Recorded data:
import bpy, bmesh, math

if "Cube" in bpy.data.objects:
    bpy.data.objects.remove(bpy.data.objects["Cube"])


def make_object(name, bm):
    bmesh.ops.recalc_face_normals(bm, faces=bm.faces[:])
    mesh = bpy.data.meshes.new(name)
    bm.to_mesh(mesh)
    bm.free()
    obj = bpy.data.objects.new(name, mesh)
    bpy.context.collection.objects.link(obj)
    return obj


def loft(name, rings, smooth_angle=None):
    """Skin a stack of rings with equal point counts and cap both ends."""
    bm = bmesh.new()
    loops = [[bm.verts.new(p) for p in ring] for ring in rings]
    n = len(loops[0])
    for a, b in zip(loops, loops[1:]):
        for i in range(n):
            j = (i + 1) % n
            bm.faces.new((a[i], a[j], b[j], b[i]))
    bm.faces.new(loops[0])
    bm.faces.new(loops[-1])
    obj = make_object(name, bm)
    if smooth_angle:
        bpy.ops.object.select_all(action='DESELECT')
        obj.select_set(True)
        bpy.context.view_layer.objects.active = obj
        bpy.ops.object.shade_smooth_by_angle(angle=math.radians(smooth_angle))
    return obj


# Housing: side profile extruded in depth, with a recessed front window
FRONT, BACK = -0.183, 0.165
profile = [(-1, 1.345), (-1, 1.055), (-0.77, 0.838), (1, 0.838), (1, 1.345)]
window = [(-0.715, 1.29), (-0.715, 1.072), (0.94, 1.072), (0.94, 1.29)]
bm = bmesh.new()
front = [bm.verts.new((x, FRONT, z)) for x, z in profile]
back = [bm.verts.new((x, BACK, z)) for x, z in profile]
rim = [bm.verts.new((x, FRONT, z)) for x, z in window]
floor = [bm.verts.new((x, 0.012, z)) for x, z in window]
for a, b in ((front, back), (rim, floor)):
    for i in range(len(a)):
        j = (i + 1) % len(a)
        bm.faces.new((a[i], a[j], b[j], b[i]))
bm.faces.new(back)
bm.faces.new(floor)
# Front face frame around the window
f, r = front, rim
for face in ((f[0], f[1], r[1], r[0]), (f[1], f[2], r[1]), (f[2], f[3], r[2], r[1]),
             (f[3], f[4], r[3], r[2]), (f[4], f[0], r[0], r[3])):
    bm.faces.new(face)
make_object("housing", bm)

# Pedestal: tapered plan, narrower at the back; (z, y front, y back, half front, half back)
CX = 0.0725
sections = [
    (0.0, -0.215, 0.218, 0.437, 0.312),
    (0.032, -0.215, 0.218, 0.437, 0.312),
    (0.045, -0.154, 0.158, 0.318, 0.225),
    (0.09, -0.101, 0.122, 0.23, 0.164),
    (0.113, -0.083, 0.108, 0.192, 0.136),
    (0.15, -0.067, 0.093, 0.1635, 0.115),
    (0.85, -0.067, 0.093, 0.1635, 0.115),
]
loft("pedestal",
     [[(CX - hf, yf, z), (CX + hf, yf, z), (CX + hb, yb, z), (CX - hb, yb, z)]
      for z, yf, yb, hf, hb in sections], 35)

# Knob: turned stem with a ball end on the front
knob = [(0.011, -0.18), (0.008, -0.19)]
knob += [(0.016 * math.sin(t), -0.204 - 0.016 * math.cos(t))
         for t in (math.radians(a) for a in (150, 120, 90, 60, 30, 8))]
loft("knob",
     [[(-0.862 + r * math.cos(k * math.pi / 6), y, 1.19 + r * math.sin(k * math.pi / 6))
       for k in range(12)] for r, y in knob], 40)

→ AIM OF THE EXERCISE
Pull every line with the string "range" from the data above.

→ RESULT FOR THIS EXERCISE
        for i in range(n):
    for i in range(len(a)):
       for k in range(12)] for r, y in knob], 40)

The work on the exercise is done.